## YOUR INSTRUCTIONS:
In the entries below, find each line with the string "suit" and copy it.

[[ DATA TO EXAMINE, beginning ]]

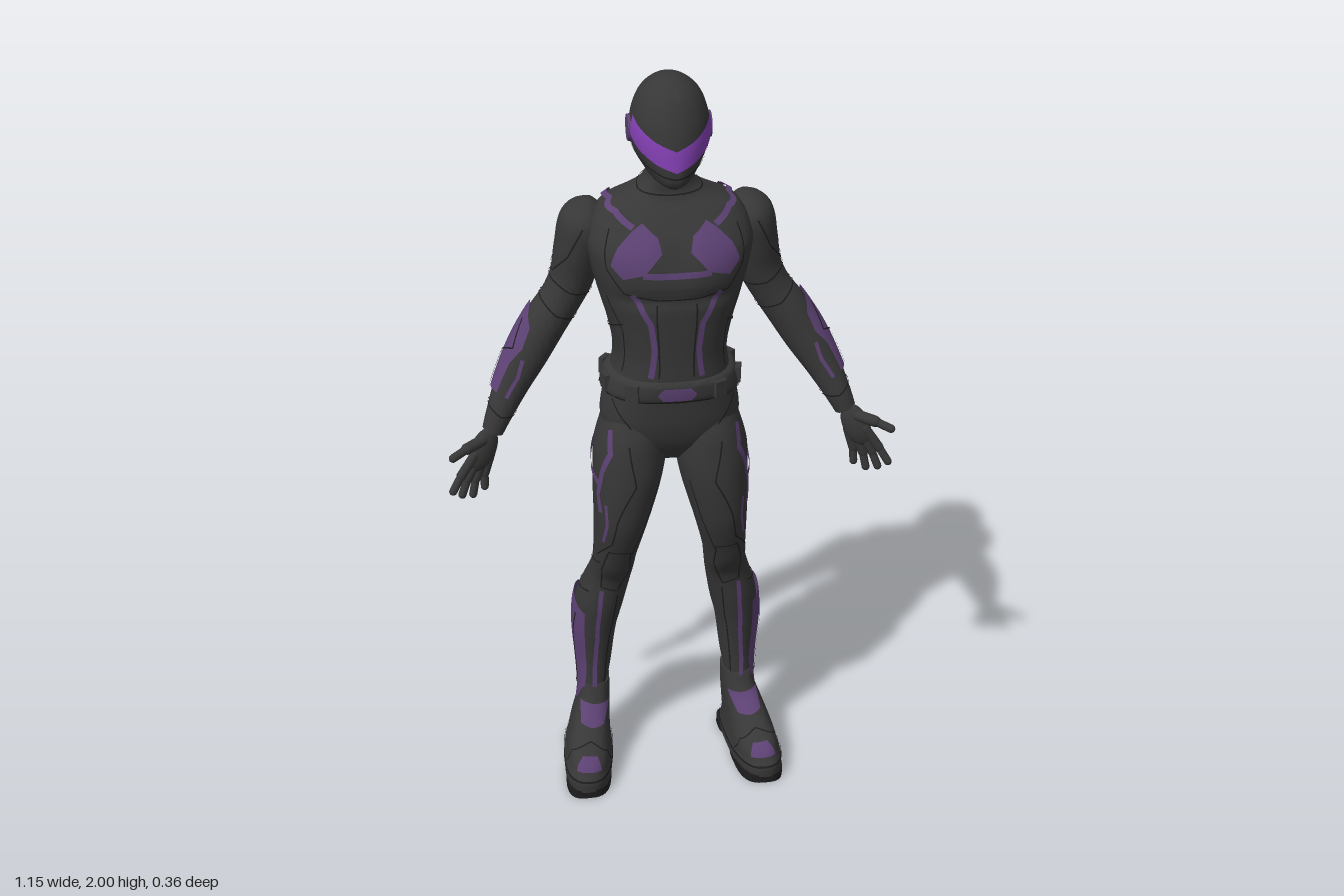
import * as THREE from 'three';
import { toCreasedNormals } from 'three/addons/utils/BufferGeometryUtils.js';

const mat = (name, color, side = THREE.FrontSide) => new THREE.MeshStandardMaterial({ name, color, side });
const suit = mat('charcoal suit', 0x373737);
const purple = mat('dull purple', 0x5c4173, THREE.DoubleSide);
const violet = mat('bright violet', 0x8440b4, THREE.DoubleSide);
const black = mat('black seam', 0x1d1d1d, THREE.DoubleSide);

// Smooth lookup in a table of cross-sections [y, x, z, halfWidth, front, back]
function at(T, y) {
  const n = T.length;
  y = Math.min(Math.max(y, T[0][0]), T[n - 1][0]);
  let i = 0;
  while (i < n - 2 && y > T[i + 1][0]) i++;
  const a = T[i], b = T[i + 1], p = T[Math.max(i - 1, 0)], q = T[Math.min(i + 2, n - 1)];
  const h = b[0] - a[0], t = (y - a[0]) / h, t2 = t * t, t3 = t2 * t;
  return a.map((_, k) => {
    const ma = (b[k] - p[k]) / (b[0] - p[0]) * h, mb = (q[k] - a[k]) / (q[0] - a[0]) * h;
    return (2 * t3 - 3 * t2 + 1) * a[k] + (t3 - 2 * t2 + t) * ma + (3 * t2 - 2 * t3) * b[k] + (t3 - t2) * mb;
  });
}

// Body surface addressed by height and angle (0 = front, 90 = outer side, 180 = back)
function surface(table, { e = 1, mod = () => 0, skew = 0 } = {}) {
  const T = table.slice().sort((a, b) => a[0] - b[0]), y0 = T[0][0], y1 = T[T.length - 1][0];
  const f = (y, deg) => {
    const v = at(T, y), lo = Math.max(y - 0.01, y0), hi = Math.min(y + 0.01, y1);
    const slope = (at(T, hi)[1] - at(T, lo)[1]) / (hi - lo), n = Math.hypot(1, slope);
    const s = Math.sin(deg * Math.PI / 180), c = Math.cos(deg * Math.PI / 180), k = 1 + mod(y, deg);
    const u = Math.sign(s) * Math.abs(s) ** e * v[3] * k;
    const z = v[2] + Math.sign(c) * Math.abs(c) ** e * (c > 0 ? v[4] : v[5]) * k;
    return new THREE.Vector3(v[1] + u / n + skew * z, v[0] - u * slope / n, z);
  };
  const normal = (y, d) => f(y, d + 1).sub(f(y, d - 1)).cross(f(Math.min(y + 0.004, y1), d).sub(f(Math.max(y - 0.004, y0), d))).normalize();
  const lift = (y, d, off) => f(y, d).addScaledVector(normal(y, d), off);
  return { T, f, normal, lift, y0, y1 };
}

// Geometry from a grid of points
function grid(rows) {
  const m = rows[0].length, idx = [], g = new THREE.BufferGeometry().setFromPoints(rows.flat());
  for (let i = 0; i < rows.length - 1; i++) for (let j = 0; j < m - 1; j++) {
    const a = i * m + j, b = a + m;
    idx.push(a, a + 1, b + 1, a, b + 1, b);
  }
  g.setIndex(idx);
  return g;
}

// Closed solid following a surface
function loft(S, n = 60, m = 44) {
  const rows = [];
  for (let i = 0; i <= n; i++) {
    const y = S.y0 + (S.y1 - S.y0) * i / n;
    rows.push(Array.from({ length: m + 1 }, (_, j) => S.f(y, -180 + 360 * j / m)));
  }
  const cap = r => r.map(() => r[0].clone().lerp(r[m / 2], 0.5));
  return toCreasedNormals(grid([cap(rows[0]), ...rows, cap(rows[n])]), 0.9);
}

const dense = (pts, k) => pts.slice(1).flatMap((p, i) => Array.from({ length: k }, (_, j) =>
  pts[i].map((v, c) => v + (p[c] - v) * j / k))).concat([pts[pts.length - 1]]);

// Thin panel between two edge lines: rows of [yA, degA, yB, degB]
function plate(S, rows, off = 0.004) {
  const g = grid(dense(rows, 6).map(([ya, aa, yb, ab]) => Array.from({ length: 13 }, (_, j) =>
    S.lift(ya + (yb - ya) * j / 12, aa + (ab - aa) * j / 12, off))));
  g.computeVertexNormals();
  return g;
}

// Stripe of even width along a line of [y, deg]
function ribbon(S, pts, width = 0.004, off = 0.0025) {
  const d = dense(pts, 8), P = d.map(([y, a]) => S.lift(y, a, off));
  const g = grid(P.map((p, i) => {
    const t = P[Math.min(i + 1, P.length - 1)].clone().sub(P[Math.max(i - 1, 0)]);
    const side = S.normal(...d[i]).cross(t).normalize().multiplyScalar(width / 2);
    return [p.clone().add(side), p.clone().sub(side)];
  }));
  g.computeVertexNormals();
  return g;
}

function mirror(geo) {
  const g = geo.index ? geo.toNonIndexed() : geo.clone();
  for (const key of ['position', 'normal']) {
    const a = g.attributes[key];
    for (let i = 0; i < a.count; i++) a.setX(i, -a.getX(i));
    for (let i = 0; i < a.count; i += 3) {
      const p = [a.getX(i + 1), a.getY(i + 1), a.getZ(i + 1)];
      a.setXYZ(i + 1, a.getX(i + 2), a.getY(i + 2), a.getZ(i + 2));
      a.setXYZ(i + 2, ...p);
    }
  }
  return g;
}

function capsule(a, b, r) {
  const A = new THREE.Vector3(...a), B = new THREE.Vector3(...b), d = B.clone().sub(A);
  const g = new THREE.CapsuleGeometry(r, d.length(), 5, 12);
  g.applyQuaternion(new THREE.Quaternion().setFromUnitVectors(new THREE.Vector3(0, 1, 0), d.normalize()));
  return g.translate(...A.add(B).multiplyScalar(0.5).toArray());
}

export function createModel() {
  const model = new THREE.Group();
  const add = (name, geo, m = suit) => { const o = new THREE.Mesh(geo, m); o.name = name; model.add(o); };
  const both = (name, geo, m = suit) => { add(name + 'Left', geo, m); add(name + 'Right', mirror(geo), m); };
  const bump = (v, c, w) => Math.exp(-(((v - c) / w) ** 2));

  // Torso with grooves along the breastbone and spine
  const torso = surface([[1.78, 0, 0, .052, .05, .085], [1.745, 0, 0, .058, .052, .092], [1.72, 0, 0, .078, .05, .1],
    [1.7, 0, 0, .115, .055, .112], [1.675, 0, 0, .17, .075, .132], [1.6, 0, 0, .205, .13, .175], [1.54, 0, 0, .2, .15, .178],
    [1.45, 0, 0, .178, .146, .148], [1.38, 0, 0, .158, .142, .115], [1.3, 0, 0, .144, .138, .086], [1.24, 0, 0, .152, .138, .08],
    [1.18, 0, 0, .17, .132, .085], [1.1, 0, 0, .178, .122, .085], [1.04, 0, 0, .15, .1, .075], [.99, 0, 0, .07, .06, .05]],
  { e: .82, mod: (y, d) => -.09 * bump(Math.abs(d), 180, 13) * bump(y, 1.5, .16) - .07 * bump(d, 0, 9) * bump(y, 1.58, .06)
    - .05 * bump(y, 1.47, .018) * bump(Math.abs(d), 18, 30) });
  add('torso', loft(torso, 90, 72));
  both('chestPanel', plate(torso, [[1.56, 46, 1.53, 36], [1.605, 38, 1.545, 18], [1.64, 27, 1.59, 7], [1.655, 20, 1.625, 9]]), purple);
  add('chestBar', plate(torso, [[1.535, -20, 1.55, -20], [1.53, 0, 1.545, 0], [1.535, 20, 1.55, 20]]), purple);
  both('shoulderStrap', ribbon(torso, [[1.645, 27], [1.675, 50], [1.688, 90], [1.675, 128], [1.64, 146]], .016, .005), purple);
  both('backStripe', plate(torso, [[1.65, 138, 1.65, 152], [1.61, 147, 1.6, 157], [1.55, 158, 1.55, 163], [1.46, 163, 1.46, 166]]), purple);
  both('bellyStripe', ribbon(torso, [[1.49, 31], [1.41, 18], [1.34, 17], [1.26, 21]], .015, .004), purple);
  both('chestSeam', ribbon(torso, [[1.64, 50], [1.55, 52], [1.49, 38], [1.475, 12], [1.475, 0]]), black);
  both('bellySeam', ribbon(torso, [[1.46, 12], [1.4, 13], [1.26, 13]]), black);
  both('flankSeam', ribbon(torso, [[1.47, 62], [1.38, 50], [1.26, 58]]), black);
  both('ribSeam', ribbon(torso, [[1.4, 48], [1.37, 80], [1.34, 110], [1.28, 140]]), black);
  both('backSeam', ribbon(torso, [[1.53, 160], [1.4, 158], [1.26, 163]]), black);
  both('hipSeam', ribbon(torso, [[1.18, 62], [1.12, 38], [1.06, 20]]), black);
  add('neckSeam', ribbon(torso, [[1.735, -180], [1.72, -90], [1.71, 0], [1.72, 90], [1.735, 180]]), black);

  // Belt, buckle and pouches
  const belt = surface([1.19, 1.2, 1.24, 1.248].map((y, i) => {
    const v = at(torso.T, y), o = i % 3 ? .014 : .008;
    return [y, 0, 0, v[3] + o, v[4] + o, v[5] + o];
  }), { e: .82 });
  add('belt', loft(belt, 8, 64));
  add('beltEdge', ribbon(belt, [[1.196, -180], [1.196, 180]].flatMap(([y, a], i) => i ? [[y, 0], [y, a]] : [[y, a]]), .005), black);
  add('buckle', plate(belt, [[1.218, -12, 1.222, -12], [1.203, -8, 1.237, -8], [1.203, 8, 1.237, 8], [1.218, 12, 1.222, 12]], .005), purple);
  for (const a of [35, 75, 115, 150]) {
    const g = new THREE.BoxGeometry(.035, .042, .014), n = belt.normal(1.22, a);
    g.rotateY(Math.atan2(n.x, n.z)).translate(...belt.lift(1.22, a, .001).toArray());
    both('beltPouch', g);
  }

  // Helmeted head
  const head = surface([[2, 0, 0, .008, .01, .01], [1.992, 0, 0, .036, .046, .046], [1.965, 0, 0, .069, .083, .083],
    [1.92, 0, 0, .09, .108, .106], [1.87, 0, 0, .097, .123, .112], [1.82, 0, 0, .088, .129, .1],
    [1.78, 0, .01, .066, .12, .075], [1.757, 0, .04, .044, .083, .04], [1.745, 0, .075, .018, .03, .02]]);
  add('head', loft(head, 60, 48));
  add('visor', plate(head, [[1.865, -76, 1.912, -72], [1.838, -58, 1.897, -58], [1.812, -28, 1.868, -28], [1.796, 0, 1.848, 0],
    [1.812, 28, 1.868, 28], [1.838, 58, 1.897, 58], [1.865, 76, 1.912, 72]]), violet);
  const ear = new THREE.CylinderGeometry(.032, .034, .009, 28).rotateZ(-Math.PI / 2).translate(.097, 1.867, -.005);
  both('earDisc', ear, purple);
  both('jawSeam', ribbon(head, [[1.84, 88], [1.805, 60], [1.785, 25], [1.78, 0]]), black);

  // Arms
  const arm = surface([[1.675, .19, -.045, .012, .015, .02], [1.655, .195, -.045, .042, .05, .06], [1.62, .205, -.045, .062, .075, .08],
    [1.55, .22, -.05, .061, .074, .078], [1.47, .238, -.055, .056, .062, .065], [1.41, .268, -.052, .053, .055, .058],
    [1.35, .31, -.045, .056, .056, .055], [1.28, .355, -.03, .055, .052, .05], [1.2, .402, -.008, .045, .044, .043],
    [1.13, .438, .018, .034, .034, .034], [1.09, .456, .03, .028, .026, .026]]);
  both('arm', loft(arm, 60, 40));
  both('forearmGuard', plate(arm, [[1.37, 85, 1.37, 100], [1.335, 38, 1.335, 158], [1.29, 28, 1.29, 165], [1.25, 42, 1.25, 155], [1.18, 45, 1.18, 140]], .006), purple);
  both('forearmTrim', ribbon(arm, [[1.27, 15], [1.23, 5], [1.18, 10]], .01, .004), purple);
  both('guardSeam', ribbon(arm, [[1.34, 70], [1.28, 50], [1.26, 90], [1.18, 95]], .004, .009), black);
  for (const y of [1.15, 1.4, 1.46]) both('armSeam', ribbon(arm, [[y, -100], [y - .015, 0], [y, 100], [y, 200]]), black);
  both('shoulderSeam', ribbon(arm, [[1.62, 10], [1.54, 30], [1.48, 70], [1.5, 120]]), black);

  // Hands with open fingers
  const palm = new THREE.SphereGeometry(1, 20, 14).scale(.036, .062, .02).rotateZ(.42).rotateY(-.35).translate(.484, 1.045, .048);
  both('palm', palm);
  both('thumb', capsule([.485, 1.075, .055], [.525, 1.07, .085], .015));
  both('thumbTip', capsule([.525, 1.07, .085], [.562, 1.058, .108], .011));
  [[.513, 1.02, .062, .566, .946, .08], [.505, 1.005, .054, .543, .926, .064], [.49, 1, .046, .515, .918, .05], [.473, 1.008, .038, .484, .932, .038]]
    .forEach(([x, y, z, X, Y, Z]) => {
      const mid = [(x + X) / 2 + .004, (y + Y) / 2, (z + Z) / 2 - .003];
      both('finger', capsule([x - .008, y + .02, z], mid, .0125));
      both('fingertip', capsule(mid, [X, Y, Z], .0105));
    });

  // Legs
  const leg = surface([[1.13, .095, .01, .07, .09, .09], [1.07, .1, .012, .085, .108, .115], [1.01, .106, .015, .094, .112, .118],
    [.95, .112, .02, .09, .11, .112], [.88, .122, .022, .082, .104, .1], [.8, .133, .022, .07, .092, .092],
    [.7, .146, .006, .058, .072, .068], [.65, .151, -.01, .056, .068, .06], [.6, .16, -.032, .058, .06, .068],
    [.5, .184, -.065, .064, .076, .083], [.42, .196, -.074, .058, .07, .08], [.3, .2, -.078, .046, .058, .062],
    [.2, .207, -.07, .036, .052, .055], [.13, .214, -.06, .04, .055, .055]], { e: .92 });
  both('leg', loft(leg, 90, 44));
  both('calfGuard', plate(leg, [[.51, 95, .51, 130], [.48, 35, .48, 158], [.4, 30, .4, 152], [.28, 28, .28, 140], [.2, 40, .2, 150], [.165, 85, .165, 120]], .008), purple);
  both('calfGuardSeam', ribbon(leg, [[.47, 60], [.4, 68], [.25, 68], [.2, 100], [.26, 128], [.42, 125]], .005, .011), black);
  both('shinStripe', ribbon(leg, [[.57, 15], [.5, 5], [.4, 0], [.29, 5], [.2, 0]], .012, .005), purple);
  both('shinSeam', ribbon(leg, [[.56, -25], [.45, -35], [.3, -30], [.2, -40]]), black);
  both('hipStripe', ribbon(leg, [[1.09, 48], [1.03, 38], [.97, 52], [.9, 60], [.85, 52]], .016, .004), purple);
  both('thighBand', ribbon(leg, [[.93, 55], [.95, 90], [1.0, 125], [1.005, 160], [.97, 195]], .018, .005), purple);
  both('thighStripe', ribbon(leg, [[.88, 40], [.82, 35], [.76, 42]], .009, .004), purple);
  both('thighSeam', ribbon(leg, [[1.06, 10], [.95, -5], [.84, 15], [.76, 20], [.7, 60]]), black);
  both('innerSeam', ribbon(leg, [[.95, -50], [.82, -45], [.72, -30]]), black);
  both('backLegSeam', ribbon(leg, [[.92, 140], [.8, 150], [.7, 140]]), black);
  both('kneePad', ribbon(leg, [[.73, 25], [.66, 38], [.58, 20], [.575, -20], [.66, -38], [.73, -25], [.73, 25]]), black);
  for (const y of [.55, .68]) both('kneeSeam', ribbon(leg, [[y, 45], [y - .02, 110], [y - .01, 180], [y, 230]]), black);

  // Boots with split treads
  const boot = surface([[.24, .207, -.07, .04, .052, .054], [.19, .21, -.065, .044, .07, .065], [.15, .217, -.05, .05, .1, .085],
    [.12, .222, -.03, .055, .128, .108], [.09, .226, 0, .06, .148, .142], [.06, .228, .008, .064, .163, .16],
    [.05, .229, .01, .067, .168, .168], [.02, .229, .01, .067, .168, .168]], { e: .78, skew: .1 });
  both('boot', loft(boot, 48, 44));
  both('toePlate', plate(boot, [[.075, -26, .075, 26], [.09, -22, .09, 22], [.103, -14, .103, 14]]), purple);
  both('ankleStrap', plate(boot, [[.15, -30, .195, -50], [.145, 0, .19, 0], [.15, 30, .195, 50]], .006), purple);
  both('soleSeam', ribbon(boot, [[.053, -180], [.053, -90], [.053, 0], [.053, 90], [.053, 180]], .006), black);
  both('bootSeam', ribbon(boot, [[.06, 70], [.1, 50], [.125, 0], [.1, -50], [.06, -70]]), black);
  for (const [z, f, b] of [[.06, .116, .075], [-.095, .05, .062]]) {
    const tread = surface([0, .012, .025].map(y => [y, .229, z, .063, f, b]), { e: .65, skew: .1 });
    both('tread', loft(tread, 4, 40), black);
  }
  return model;
}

[[ DATA TO EXAMINE, end ]]

## EXPECTED ANSWER:
const suit = mat('charcoal suit', 0x373737);
  const add = (name, geo, m = suit) => { const o = new THREE.Mesh(geo, m); o.name = name; model.add(o); };
  const both = (name, geo, m = suit) => { add(name + 'Left', geo, m); add(name + 'Right', mirror(geo), m); };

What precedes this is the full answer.